Look through the material below and give the number of lines where the string "verts" appears, without any other words.

-- Dataset records --
▼

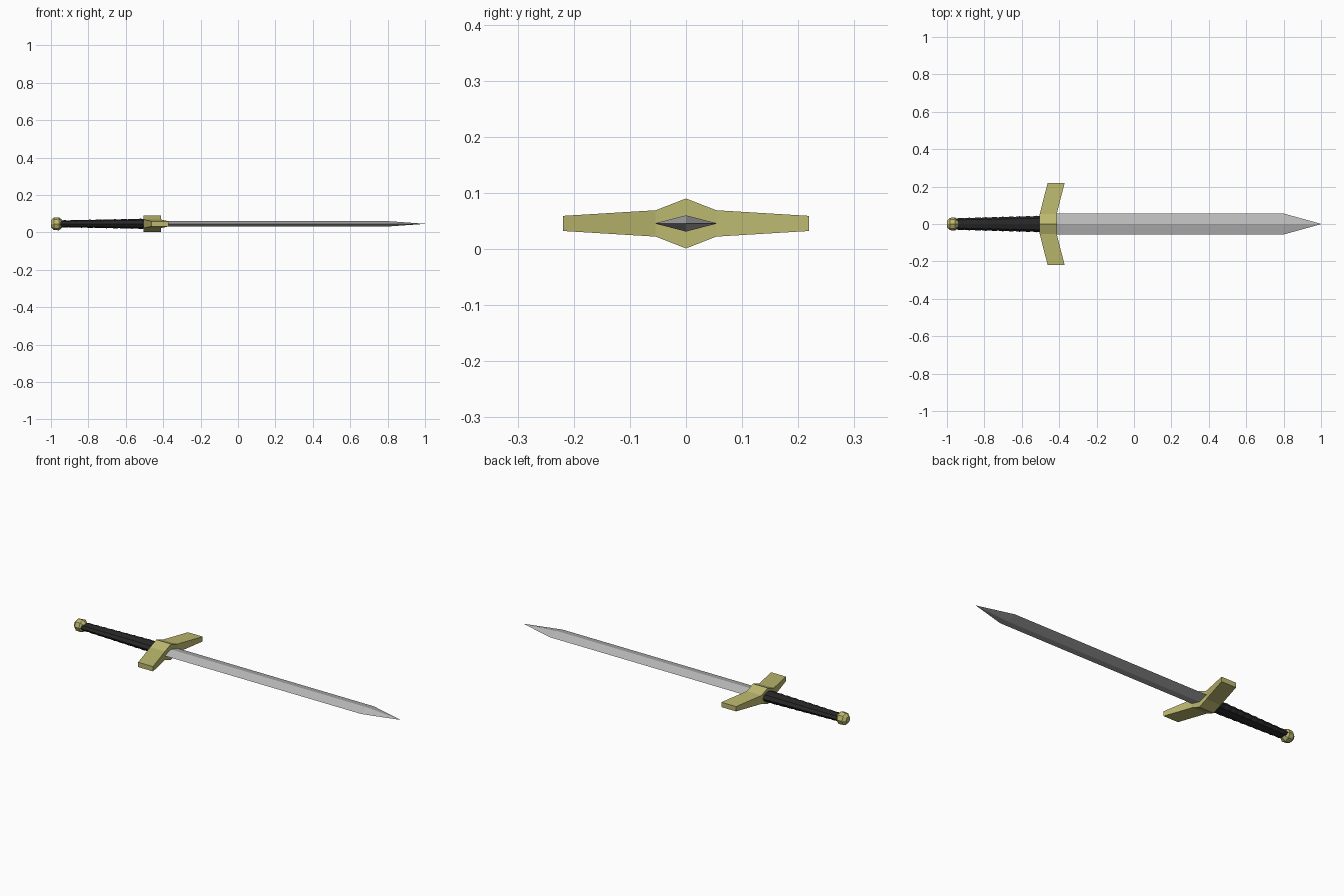
import bpy, bmesh, math

if "Cube" in bpy.data.objects:
    bpy.data.objects.remove(bpy.data.objects["Cube"])

ZC = 0.0455  # height of the sword's long axis


def material(name, rgb):
    m = bpy.data.materials.new(name)
    m.diffuse_color = (*rgb, 1)
    m.use_nodes = True
    m.node_tree.nodes["Principled BSDF"].inputs["Base Color"].default_value = m.diffuse_color
    return m


gold = material("gold", (0.50, 0.48, 0.16))
black = material("black_leather", (0.02, 0.02, 0.02))
steel = material("steel", (0.5, 0.5, 0.5))


def loft(name, sections, mat):
    """Skin equal-length rings of points and cap both ends."""
    bm = bmesh.new()
    rings = [[bm.verts.new((x, y, z + ZC)) for x, y, z in s] for s in sections]
    for a, b in zip(rings, rings[1:]):
        for i in range(len(a)):
            j = (i + 1) % len(a)
            bm.faces.new((a[i], a[j], b[j], b[i]))
    bm.faces.new(rings[0])
    bm.faces.new(rings[-1])
    bmesh.ops.remove_doubles(bm, verts=bm.verts, dist=1e-5)
    bmesh.ops.recalc_face_normals(bm, faces=bm.faces)
    me = bpy.data.meshes.new(name)
    bm.to_mesh(me)
    bm.free()
    me.materials.append(mat)
    ob = bpy.data.objects.new(name, me)
    bpy.context.collection.objects.link(ob)
    return ob


def oval(x, ry, rz, n=8):
    return [(x, ry * math.cos(2 * math.pi * i / n), rz * math.sin(2 * math.pi * i / n))
            for i in range(n)]


# Blade: diamond section narrowing to a point
loft("blade", [oval(-0.45, 0.056, 0.0145, 4), oval(0.80, 0.056, 0.0145, 4),
               oval(1.0, 0.0008, 0.0004, 4)], steel)

# Crossguard: rectangular sections, swept forward at both arms
stations = [(-0.219, 0.0135, 0.042), (-0.054, 0.0235, 0), (0, 0.0445, 0),
            (0.054, 0.0235, 0), (0.219, 0.0135, 0.042)]
loft("crossguard", [[(-0.504 + s, y, -h), (-0.413 + s, y, -h),
                     (-0.413 + s, y, h), (-0.504 + s, y, h)]
                    for y, h, s in stations], gold)

# Grip: tapered oval with wrapped ridges
WRAPS = 10
grip = []
for i in range(2 * WRAPS + 1):
    t = i / (2 * WRAPS)
    k = 1.0 if i % 2 else 0.92
    grip.append(oval(-0.95 + 0.45 * t, k * (0.032 + 0.013 * t), k * (0.019 + 0.009 * t)))
loft("grip", grip, black)

# Pommel: faceted ball
loft("pommel", [oval(x, r, r) for x, r in
                [(-1.0, 0.018), (-0.985, 0.033), (-0.957, 0.035), (-0.938, 0.019)]], gold)
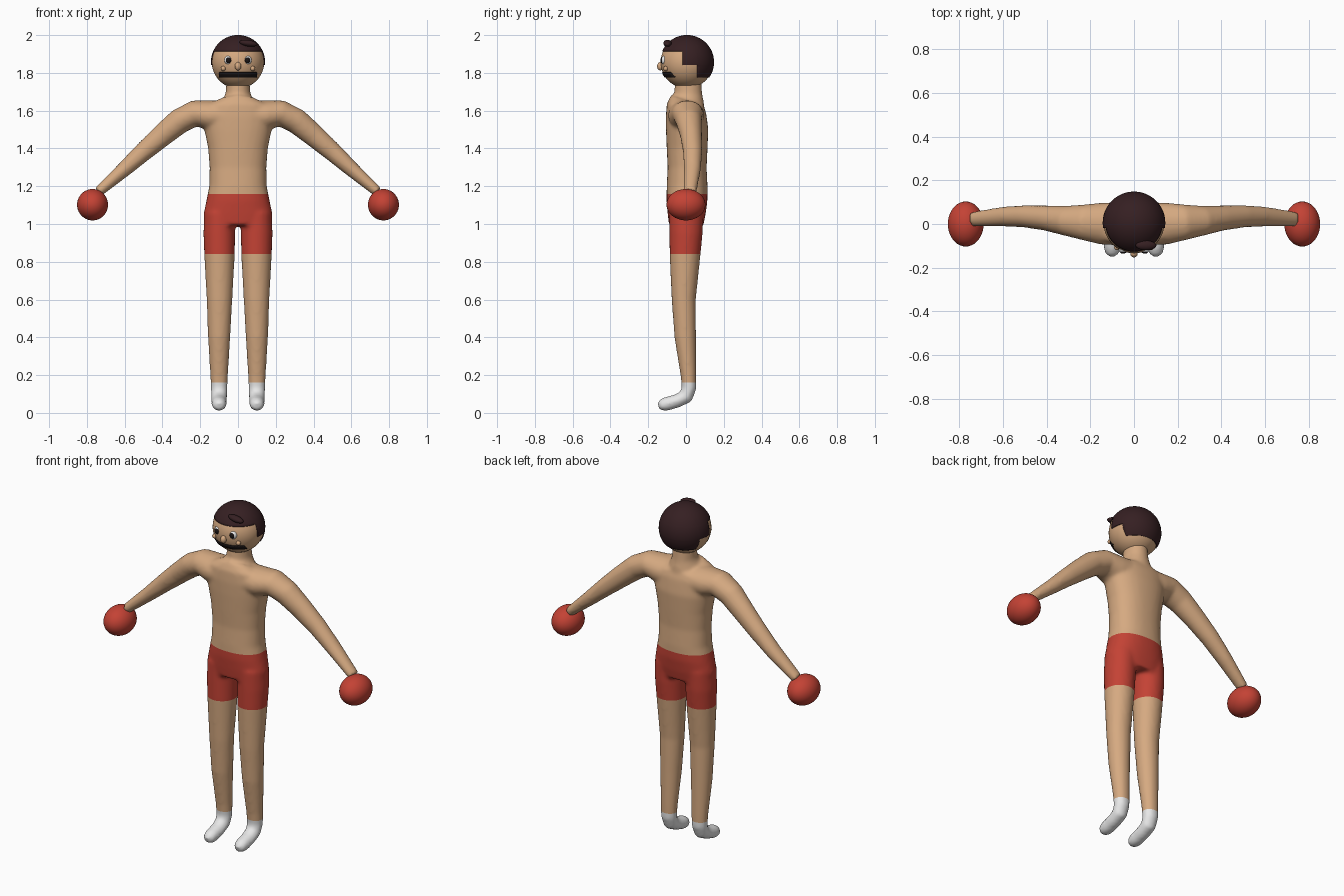
import bpy, bmesh, math
from mathutils import Vector, Matrix

if "Cube" in bpy.data.objects:
    bpy.data.objects.remove(bpy.data.objects["Cube"])


def material(name, rgb):
    m = bpy.data.materials.new(name)
    m.diffuse_color = (*rgb, 1)
    m.use_nodes = True
    m.node_tree.nodes["Principled BSDF"].inputs["Base Color"].default_value = m.diffuse_color
    return m


SKIN = material("skin", (0.67, 0.40, 0.22))
RED = material("red", (0.55, 0.055, 0.035))
WHITE = material("white", (0.82, 0.82, 0.82))
HAIR = material("dark_brown", (0.036, 0.014, 0.016))
BLACK = material("black", (0.01, 0.007, 0.007))
HEAD = Vector((0, 0.005, 1.857))


def finish(name, bm, mats):
    me = bpy.data.meshes.new(name)
    bm.to_mesh(me)
    bm.free()
    for m in mats:
        me.materials.append(m)
    for p in me.polygons:
        p.use_smooth = True
    ob = bpy.data.objects.new(name, me)
    bpy.context.collection.objects.link(ob)
    return ob


def tube(bm, pts, ref, n=28, power=1.0):
    """Closed loft through (x, y, z, half size along ref, half size across)."""
    rings = []
    for i, p in enumerate(pts):
        a, b = pts[max(i - 1, 0)], pts[min(i + 1, len(pts) - 1)]
        t = (Vector(b[:3]) - Vector(a[:3])).normalized()
        u = (Vector(ref) - t * t.dot(Vector(ref))).normalized()
        v = t.cross(u)
        ring = []
        for k in range(n):
            c, s = math.cos(2 * math.pi * k / n), math.sin(2 * math.pi * k / n)
            c = math.copysign(abs(c) ** power, c)
            s = math.copysign(abs(s) ** power, s)
            ring.append(bm.verts.new(Vector(p[:3]) + u * c * p[3] + v * s * p[4]))
        rings.append(ring)
    for r, q in zip(rings, rings[1:]):
        for k in range(n):
            bm.faces.new((r[k], r[(k + 1) % n], q[(k + 1) % n], q[k]))
    bm.faces.new(rings[0][::-1])
    bm.faces.new(rings[-1])


def ball(name, loc, size, mat, seg=32, tilt=0):
    bm = bmesh.new()
    bmesh.ops.create_uvsphere(bm, u_segments=seg, v_segments=seg // 2, radius=1)
    m = Matrix.Translation(loc) @ Matrix.Rotation(tilt, 4, 'Y') @ Matrix.Diagonal((*size, 1))
    bmesh.ops.transform(bm, matrix=m, verts=bm.verts)
    return finish(name, bm, [mat])


def cut(bm, co, no):
    bmesh.ops.bisect_plane(bm, geom=bm.verts[:] + bm.edges[:] + bm.faces[:],
                           plane_co=co, plane_no=no, dist=1e-5)


def head_shell(name, radius, cuts, keep, mat):
    """Patch lying on the head, trimmed along planes."""
    bm = bmesh.new()
    bmesh.ops.create_uvsphere(bm, u_segments=48, v_segments=32, radius=radius)
    bmesh.ops.translate(bm, vec=HEAD, verts=bm.verts)
    for axis, value in cuts:
        no = Vector([float(axis == a) for a in "xyz"])
        cut(bm, no * value, no)
    bmesh.ops.delete(bm, geom=[f for f in bm.faces if not keep(f.calc_center_median())],
                     context='FACES')
    ob = finish(name, bm, [mat])
    sol = ob.modifiers.new("thickness", 'SOLIDIFY')
    sol.thickness, sol.offset = 0.007, -1
    return ob


# Body: torso, legs and arms fused into one skin
bm = bmesh.new()
tube(bm, [(0, 0.000, 0.99, 0.178, 0.090), (0, 0.003, 1.05, 0.183, 0.100),
          (0, 0.005, 1.12, 0.168, 0.108), (0, 0.006, 1.20, 0.152, 0.108),
          (0, 0.006, 1.30, 0.150, 0.103), (0, 0.006, 1.40, 0.158, 0.108),
          (0, 0.006, 1.50, 0.178, 0.112), (0, 0.000, 1.58, 0.190, 0.107),
          (0, -0.004, 1.63, 0.170, 0.098), (0, 0.004, 1.655, 0.095, 0.088)],
     (1, 0, 0), 40, 0.88)
# Neck
tube(bm, [(0, 0.0, 1.58, 0.12, 0.10), (0, 0.008, 1.65, 0.086, 0.088),
          (0, 0.012, 1.69, 0.066, 0.074), (0, 0.012, 1.78, 0.06, 0.068)], (1, 0, 0))
for s in (1, -1):
    # Leg and foot
    tube(bm, [(s * x, y, z, a, b) for x, y, z, a, b in (
        (0.097, 0.002, 1.06, 0.082, 0.090), (0.099, 0.000, 0.95, 0.084, 0.088),
        (0.098, -0.005, 0.84, 0.081, 0.082), (0.098, -0.012, 0.60, 0.068, 0.064),
        (0.100, -0.004, 0.40, 0.059, 0.057), (0.100, 0.013, 0.20, 0.047, 0.042),
        (0.100, 0.016, 0.13, 0.044, 0.039), (0.100, 0.000, 0.087, 0.042, 0.040),
        (0.100, -0.045, 0.064, 0.041, 0.036), (0.100, -0.105, 0.047, 0.040, 0.037),
        (0.100, -0.132, 0.040, 0.033, 0.031), (0.100, -0.147, 0.036, 0.018, 0.017))],
        (1, 0, 0))
    # Arm
    tube(bm, [(s * x, y, z, a, b) for x, y, z, a, b in (
        (0.02, 0.000, 1.575, 0.100, 0.078), (0.15, 0.002, 1.575, 0.096, 0.079),
        (0.23, 0.008, 1.585, 0.082, 0.070), (0.31, 0.015, 1.545, 0.069, 0.067),
        (0.40, 0.027, 1.470, 0.058, 0.060), (0.50, 0.035, 1.383, 0.051, 0.051),
        (0.60, 0.034, 1.292, 0.045, 0.041), (0.74, 0.022, 1.170, 0.034, 0.028))],
        (0, 1, 0))
bmesh.ops.recalc_face_normals(bm, faces=bm.faces)
body = finish("body", bm, [SKIN, RED, WHITE])
rem = body.modifiers.new("fuse", 'REMESH')
rem.mode, rem.voxel_size = 'VOXEL', 0.01
smo = body.modifiers.new("soften", 'SMOOTH')
smo.factor, smo.iterations = 0.5, 8
bpy.context.view_layer.objects.active = body
body.select_set(True)
for name in ("fuse", "soften"):
    bpy.ops.object.modifier_apply(modifier=name)

# Shorts and socks coloured by height
bm = bmesh.new()
bm.from_mesh(body.data)
for z in (0.16, 0.84, 1.16):
    cut(bm, (0, 0, z), (0, 0, 1))
for f in bm.faces:
    c = f.calc_center_median()
    f.smooth = True
    f.material_index = 2 if c.z < 0.16 else int(0.84 < c.z < 1.16 and abs(c.x) < 0.3)
bm.to_mesh(body.data)
bm.free()

# Head, hair cap with sideburns, front lock
ball("head", HEAD, (0.139, 0.139, 0.139), SKIN, 48)


def in_hair(c):
    return c.z > (1.915 if c.y < -0.018 else 1.842 if c.y < 0.06 else 1.775)


head_shell("hair", 0.1435, [("y", -0.018), ("y", 0.06), ("z", 1.915), ("z", 1.842),
                            ("z", 1.775)], in_hair, HAIR)
ball("hair_lock", (0.055, -0.098, 1.957), (0.048, 0.022, 0.017), HAIR, 24, 0.15)

# Moustache band
head_shell("moustache", 0.1435, [("z", 1.776), ("z", 1.802), ("x", 0.1), ("x", -0.1)],
           lambda c: c.y < 0 and abs(c.x) < 0.1 and 1.776 < c.z < 1.802, BLACK)

# Nose, eyes, cheeks and gloves
ball("nose", (0, -0.136, 1.835), (0.017, 0.017, 0.022), SKIN, 20)
for s, side in ((1, "left"), (-1, "right")):
    ball(side + "_eye", (s * 0.05, -0.113, 1.867), (0.022, 0.020, 0.024), WHITE, 24)
    ball(side + "_pupil", (s * 0.05, -0.126, 1.867), (0.015, 0.010, 0.016), BLACK, 20)
    ball(side + "_cheek", (s * 0.078, -0.107, 1.823), (0.013, 0.013, 0.013), SKIN, 16)
    ball(side + "_glove", (s * 0.77, 0, 1.102), (0.082, 0.103, 0.083), RED, 40)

▲

-- Reply --
6